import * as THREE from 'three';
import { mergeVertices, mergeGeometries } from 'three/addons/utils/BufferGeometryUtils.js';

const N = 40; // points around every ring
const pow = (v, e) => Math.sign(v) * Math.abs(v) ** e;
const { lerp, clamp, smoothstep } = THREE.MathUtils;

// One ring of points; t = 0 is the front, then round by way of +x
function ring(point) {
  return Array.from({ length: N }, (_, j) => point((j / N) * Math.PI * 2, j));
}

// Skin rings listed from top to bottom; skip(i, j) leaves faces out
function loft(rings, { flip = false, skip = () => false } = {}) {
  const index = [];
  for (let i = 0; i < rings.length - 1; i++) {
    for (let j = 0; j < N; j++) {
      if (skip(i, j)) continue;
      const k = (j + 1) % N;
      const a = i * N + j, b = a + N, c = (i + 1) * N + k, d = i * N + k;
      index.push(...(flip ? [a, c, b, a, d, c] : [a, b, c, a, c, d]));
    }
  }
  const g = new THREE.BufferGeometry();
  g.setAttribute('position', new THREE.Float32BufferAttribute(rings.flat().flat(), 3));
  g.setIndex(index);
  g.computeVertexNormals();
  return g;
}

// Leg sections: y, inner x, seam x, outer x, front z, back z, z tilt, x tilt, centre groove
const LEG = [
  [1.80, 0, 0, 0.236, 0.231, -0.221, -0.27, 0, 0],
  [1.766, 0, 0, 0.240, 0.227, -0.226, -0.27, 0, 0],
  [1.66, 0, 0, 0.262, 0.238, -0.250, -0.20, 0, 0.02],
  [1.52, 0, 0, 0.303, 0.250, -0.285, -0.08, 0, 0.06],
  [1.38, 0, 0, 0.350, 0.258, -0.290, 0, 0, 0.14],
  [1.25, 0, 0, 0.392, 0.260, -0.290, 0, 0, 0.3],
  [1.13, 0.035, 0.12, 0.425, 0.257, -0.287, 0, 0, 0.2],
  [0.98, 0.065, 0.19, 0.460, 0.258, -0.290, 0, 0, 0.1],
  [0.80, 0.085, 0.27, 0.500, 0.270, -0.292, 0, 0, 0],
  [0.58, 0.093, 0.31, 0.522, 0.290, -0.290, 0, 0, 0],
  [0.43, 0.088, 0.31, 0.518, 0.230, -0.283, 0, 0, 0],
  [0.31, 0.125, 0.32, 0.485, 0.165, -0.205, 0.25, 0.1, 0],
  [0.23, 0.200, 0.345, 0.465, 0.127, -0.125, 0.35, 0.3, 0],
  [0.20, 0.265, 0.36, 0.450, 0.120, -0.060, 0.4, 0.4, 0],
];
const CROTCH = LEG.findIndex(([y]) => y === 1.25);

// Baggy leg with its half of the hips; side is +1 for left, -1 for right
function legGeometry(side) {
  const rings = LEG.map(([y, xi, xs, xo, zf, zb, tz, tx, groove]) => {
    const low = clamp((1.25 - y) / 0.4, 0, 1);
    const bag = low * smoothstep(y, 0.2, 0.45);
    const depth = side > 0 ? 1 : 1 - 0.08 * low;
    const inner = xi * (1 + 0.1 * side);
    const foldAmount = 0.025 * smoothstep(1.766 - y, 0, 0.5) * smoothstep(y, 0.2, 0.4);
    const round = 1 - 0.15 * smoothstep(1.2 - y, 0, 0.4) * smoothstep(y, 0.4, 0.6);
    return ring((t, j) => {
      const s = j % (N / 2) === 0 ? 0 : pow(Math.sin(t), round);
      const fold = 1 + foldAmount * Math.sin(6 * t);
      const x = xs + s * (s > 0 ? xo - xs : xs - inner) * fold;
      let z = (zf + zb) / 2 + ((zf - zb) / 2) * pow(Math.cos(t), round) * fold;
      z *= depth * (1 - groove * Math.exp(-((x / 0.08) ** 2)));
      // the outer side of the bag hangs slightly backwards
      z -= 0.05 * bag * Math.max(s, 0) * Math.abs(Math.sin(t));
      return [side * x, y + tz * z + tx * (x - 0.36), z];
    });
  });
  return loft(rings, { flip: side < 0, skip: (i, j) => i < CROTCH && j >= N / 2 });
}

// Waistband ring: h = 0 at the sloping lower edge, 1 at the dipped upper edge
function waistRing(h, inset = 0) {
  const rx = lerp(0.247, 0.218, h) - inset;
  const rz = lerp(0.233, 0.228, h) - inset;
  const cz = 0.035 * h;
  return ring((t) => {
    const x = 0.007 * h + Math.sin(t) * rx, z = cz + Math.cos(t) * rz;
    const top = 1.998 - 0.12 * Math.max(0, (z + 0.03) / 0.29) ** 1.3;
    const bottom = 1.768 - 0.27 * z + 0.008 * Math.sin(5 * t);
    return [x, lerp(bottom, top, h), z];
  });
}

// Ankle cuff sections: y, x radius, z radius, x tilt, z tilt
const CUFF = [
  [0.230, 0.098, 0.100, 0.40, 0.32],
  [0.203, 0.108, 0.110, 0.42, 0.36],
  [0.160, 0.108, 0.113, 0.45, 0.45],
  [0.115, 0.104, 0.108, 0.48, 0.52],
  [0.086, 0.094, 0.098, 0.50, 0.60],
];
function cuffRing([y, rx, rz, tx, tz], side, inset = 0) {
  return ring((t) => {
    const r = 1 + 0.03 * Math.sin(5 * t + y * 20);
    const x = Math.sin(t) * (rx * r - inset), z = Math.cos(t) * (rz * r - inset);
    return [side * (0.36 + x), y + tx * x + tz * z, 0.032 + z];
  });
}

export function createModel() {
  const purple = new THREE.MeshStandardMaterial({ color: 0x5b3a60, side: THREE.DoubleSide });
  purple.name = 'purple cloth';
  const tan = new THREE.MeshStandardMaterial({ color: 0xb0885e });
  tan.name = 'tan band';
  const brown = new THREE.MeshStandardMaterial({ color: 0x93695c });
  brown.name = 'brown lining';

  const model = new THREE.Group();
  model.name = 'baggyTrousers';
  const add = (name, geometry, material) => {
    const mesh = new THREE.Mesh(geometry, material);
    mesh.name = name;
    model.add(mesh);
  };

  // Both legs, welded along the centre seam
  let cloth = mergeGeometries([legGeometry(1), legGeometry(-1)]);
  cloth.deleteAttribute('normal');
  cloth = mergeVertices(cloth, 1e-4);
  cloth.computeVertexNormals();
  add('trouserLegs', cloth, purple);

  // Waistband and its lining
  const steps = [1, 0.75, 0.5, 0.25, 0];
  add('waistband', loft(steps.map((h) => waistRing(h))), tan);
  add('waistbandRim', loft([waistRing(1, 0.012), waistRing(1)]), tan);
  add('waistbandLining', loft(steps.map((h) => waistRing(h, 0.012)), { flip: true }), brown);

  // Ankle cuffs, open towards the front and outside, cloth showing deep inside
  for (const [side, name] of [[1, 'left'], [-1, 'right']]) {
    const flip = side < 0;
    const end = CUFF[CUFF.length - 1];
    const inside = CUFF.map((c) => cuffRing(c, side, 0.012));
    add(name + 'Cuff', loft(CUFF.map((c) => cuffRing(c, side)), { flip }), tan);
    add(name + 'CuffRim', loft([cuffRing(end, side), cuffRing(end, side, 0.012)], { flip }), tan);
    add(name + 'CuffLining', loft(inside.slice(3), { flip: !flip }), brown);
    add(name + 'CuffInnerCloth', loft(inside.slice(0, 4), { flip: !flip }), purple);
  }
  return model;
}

========================================

> **WHAT TO PRODUCE**: Where does "brown" appear in the records above? Copy each line that holds it.

> **EXERCISE ANSWER**:
  const brown = new THREE.MeshStandardMaterial({ color: 0x93695c });
  brown.name = 'brown lining';
  add('waistbandLining', loft(steps.map((h) => waistRing(h, 0.012)), { flip: true }), brown);
    add(name + 'CuffLining', loft(inside.slice(3), { flip: !flip }), brown);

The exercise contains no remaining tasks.